[3] The Times, No. 55,837, Royal Edition, Monday October 21 1963, p. 12: "Court Circular - BUCKINGHAM PALACE, Oct. 19 The Queen this morning received in audience the Earl of Home who kissed hands upon his appointment as Prime Minister and First Lord of the Treasury."
[4] The Times, No. 55,838, Royal Edition, Tuesday October 22 1963, p. 12: "Court Circular - BUCKINGHAM PALACE, Oct. 21 <...> The Queen held a Council at 6 o'clock this evening. <...> The Earl of Home was sworn First Lord of the Treasury."
[5] Appointment as Lord Commissioner of the Treasury by Letters Patent under the Great Seal dated 21 Oct 1963, announced by the Crown Office 21 Oct 1963, and gazetted 22 Oct 1963 (The London Gazette, No. 43139, Tuesday, 22nd October 1963, p. 8609).

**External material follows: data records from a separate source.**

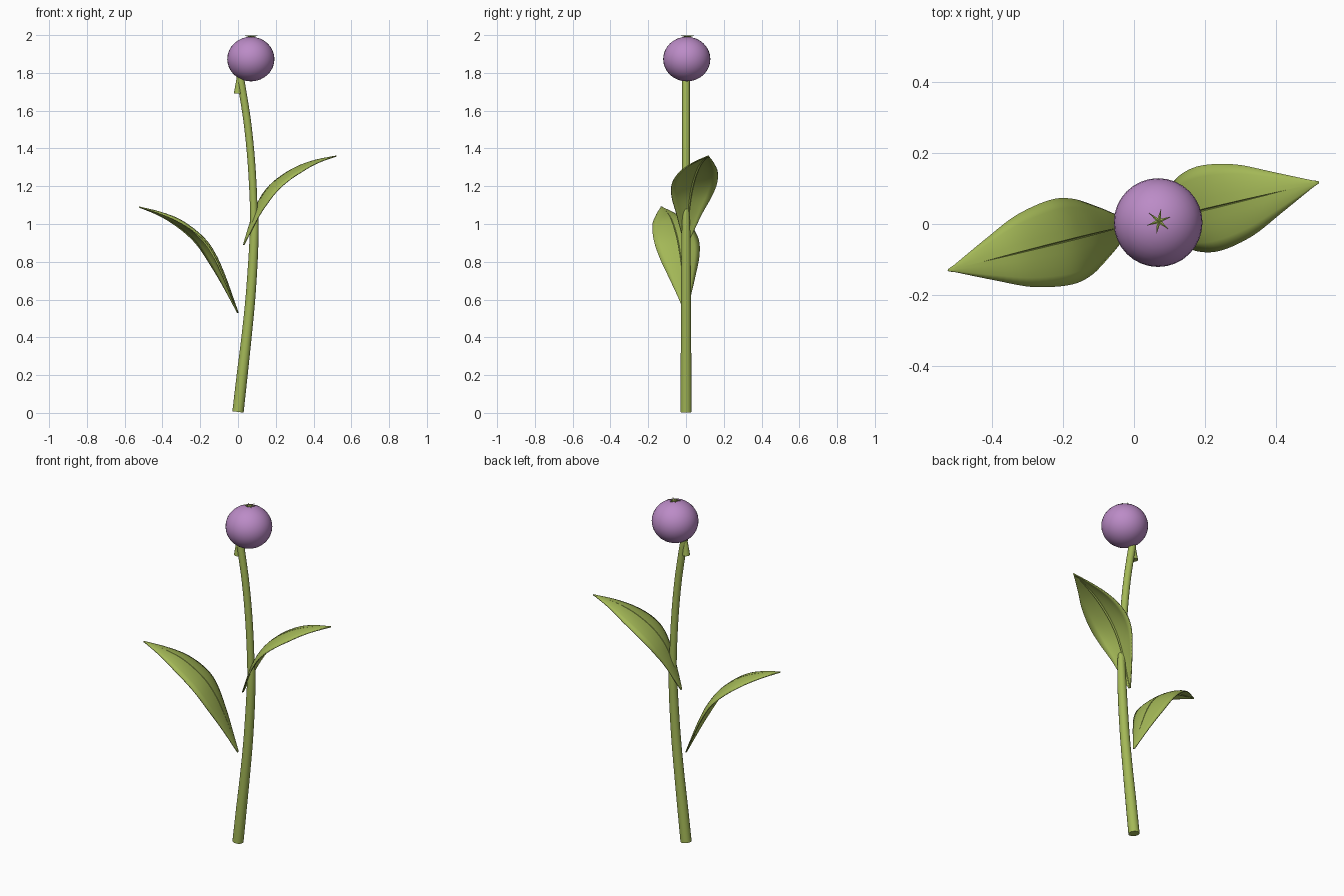
import bpy, bmesh, math
from mathutils import Vector

if "Cube" in bpy.data.objects:
    bpy.data.objects.remove(bpy.data.objects["Cube"])


def material(name, color):
    m = bpy.data.materials.new(name)
    m.diffuse_color = (*color, 1)
    m.use_nodes = True
    m.node_tree.nodes["Principled BSDF"].inputs["Base Color"].default_value = m.diffuse_color
    return m


GREEN = material("leaf green", (0.37, 0.48, 0.095))
PURPLE = material("blossom purple", (0.50, 0.26, 0.57))


def finish(name, bm, mat, angle=40):
    bmesh.ops.recalc_face_normals(bm, faces=bm.faces)
    me = bpy.data.meshes.new(name)
    bm.to_mesh(me)
    bm.free()
    me.materials.append(mat)
    ob = bpy.data.objects.new(name, me)
    bpy.context.collection.objects.link(ob)
    bpy.ops.object.select_all(action='DESELECT')
    ob.select_set(True)
    bpy.context.view_layer.objects.active = ob
    bpy.ops.object.shade_smooth_by_angle(angle=math.radians(angle))
    return ob


def smooth_path(points, steps=5):
    """Catmull-Rom interpolation through tuples of any length."""
    p = [Vector(q) for q in points]
    p = [2 * p[0] - p[1]] + p + [2 * p[-1] - p[-2]]
    out = []
    for i in range(1, len(p) - 2):
        a, b, c, d = p[i - 1:i + 3]
        for k in range(steps):
            t = k / steps
            out.append(0.5 * (2 * b + (c - a) * t + (2 * a - 5 * b + 4 * c - d) * t ** 2
                              + (3 * b - a - 3 * c + d) * t ** 3))
    return out + [p[-2]]


def tube(name, points, sides=16):
    """Tapered tube in the xz plane; points are (x, z, radius)."""
    path = smooth_path(points)
    bm = bmesh.new()
    rings = []
    for i, (x, z, r) in enumerate(path):
        d = path[min(i + 1, len(path) - 1)] - path[max(i - 1, 0)]
        side = Vector((d.y, 0, -d.x)).normalized()
        ring = []
        for k in range(sides):
            a = math.tau * k / sides
            ring.append(bm.verts.new(Vector((x, 0, z)) + r * (side * math.cos(a)
                                     + Vector((0, 1, 0)) * math.sin(a))))
        rings.append(ring)
    for a, b in zip(rings, rings[1:]):
        for k in range(sides):
            n = (k + 1) % sides
            bm.faces.new((a[k], a[n], b[n], b[k]))
    bm.faces.new(rings[0])
    bm.faces.new(rings[-1])
    return finish(name, bm, GREEN)


def leaf(name, points, origin, heading):
    """Arched blade; points are (distance out, height, half width)."""
    # cross-section: slight droop to the edges and a narrow groove on the midrib
    section = [(-1, -0.022), (-0.75, -0.011), (-0.5, -0.004), (-0.25, 0), (-0.035, 0.002),
               (0, -0.007), (0.035, 0.002), (0.25, 0), (0.5, -0.004), (0.75, -0.011), (1, -0.022)]
    out = Vector((math.cos(heading), math.sin(heading), 0))
    across = Vector((-out.y, out.x, 0))
    path = smooth_path(points, 6)
    bm = bmesh.new()
    rows = []
    for i, (s, z, w) in enumerate(path):
        d = path[min(i + 1, len(path) - 1)] - path[max(i - 1, 0)]
        normal = (Vector((0, 0, d.x)) - out * d.y).normalized()
        w = max(w, 0.002)
        centre = Vector(origin) + out * s + Vector((0, 0, z))
        rows.append([bm.verts.new(centre + across * w * u + normal * h * min(1, w / 0.1))
                     for u, h in section])
    for a, b in zip(rows, rows[1:]):
        for k in range(len(section) - 1):
            bm.faces.new((a[k], a[k + 1], b[k + 1], b[k]))
    ob = finish(name, bm, GREEN)
    mod = ob.modifiers.new("thickness", 'SOLIDIFY')
    mod.thickness = 0.006
    mod.offset = 0
    return ob


# Stem in two overlapping lengths, with a small cut stub beneath the blossom
tube("lower_stem", [(0.0, 0.005, 0.030), (0.022, 0.2, 0.029), (0.045, 0.4, 0.027),
                    (0.065, 0.6, 0.026), (0.079, 0.8, 0.025), (0.086, 0.95, 0.023),
                    (0.09, 1.05, 0.018), (0.091, 1.085, 0.011), (0.091, 1.095, 0.003)])
tube("upper_stem", [(0.081, 0.88, 0.015), (0.084, 1.0, 0.019), (0.081, 1.15, 0.02),
                    (0.069, 1.35, 0.02), (0.048, 1.55, 0.02), (0.016, 1.75, 0.02),
                    (0.004, 1.81, 0.018)])
tube("stem_stub", [(-0.001, 1.69, 0.021), (0.002, 1.74, 0.015), (0.006, 1.79, 0.01)])

# Leaves
leaf("left_leaf", [(0, 0, 0.006), (0.035, 0.09, 0.035), (0.075, 0.19, 0.07),
                   (0.13, 0.305, 0.108), (0.20, 0.40, 0.122), (0.31, 0.485, 0.102),
                   (0.42, 0.53, 0.056), (0.54, 0.56, 0.0)],
     (0.0, 0.0, 0.53), math.radians(194))
leaf("right_leaf", [(0, 0, 0.006), (0.025, 0.075, 0.035), (0.06, 0.17, 0.07),
                    (0.11, 0.265, 0.108), (0.18, 0.34, 0.122), (0.28, 0.405, 0.102),
                    (0.385, 0.445, 0.056), (0.505, 0.47, 0.0)],
     (0.03, 0.0, 0.89), math.radians(13.5))

# Round blossom
bm = bmesh.new()
bmesh.ops.create_uvsphere(bm, u_segments=32, v_segments=16, radius=1)
for v in bm.verts:
    v.co = Vector((0.068, 0.004, 1.873)) + Vector((v.co.x * 0.125, v.co.y * 0.125, v.co.z * 0.118))
finish("blossom", bm, PURPLE)

# Tiny six-pointed star on the crown
bm = bmesh.new()
rim = []
for k in range(12):
    a = math.radians(80 + 30 * k)
    r, z = (0.037, 1.997) if k % 2 == 0 else (0.009, 1.995)
    rim.append(bm.verts.new((0.07 + r * math.cos(a), 0.008 + r * math.sin(a), z)))
top = bm.verts.new((0.07, 0.008, 1.998))
low = bm.verts.new((0.07, 0.008, 1.985))
for k in range(12):
    n = (k + 1) % 12
    bm.faces.new((rim[k], rim[n], top))
    bm.faces.new((rim[n], rim[k], low))
finish("crown_star", bm, GREEN, 20)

[6] The Times, No. 56,145, Late London Edition, Saturday October 17 1964, p. 10: "Court Circular - BUCKINGHAM PALACE, Oct. 16 <...> The Right Hon. Sir Alec Douglas-Home had an audience of The Queen this afternoon and tendered his resignation as Prime Minister and First Lord of the Treasury, which Her Majesty was graciously pleased to accept."
[7] Instrument of Disclaimer of peerages was received by the Lord Chancellor and entered in the register maintained in the Crown Office 23 Oct 1963 (The London Gazette, No. 43143, Friday, 25th October 1963, p. 8770; The Times, No. 55,840, Royal Edition, Thursday October 24 1963, p. 12)
[8] The London Gazette, No. 42815, Tuesday, 23rd October 1962, p. 8275.
[9] The London Gazette, No. 46441, Tuesday, 24th December 1974, pp. 13203-13204.
[10] "Alec Douglas-Home", by D. R. Thorpe (London: Sinclair-Stevenson, 1996)
Image: photograph by Rex Coleman, 1962.
Last updated on: 26 Jun 2009 04:21:07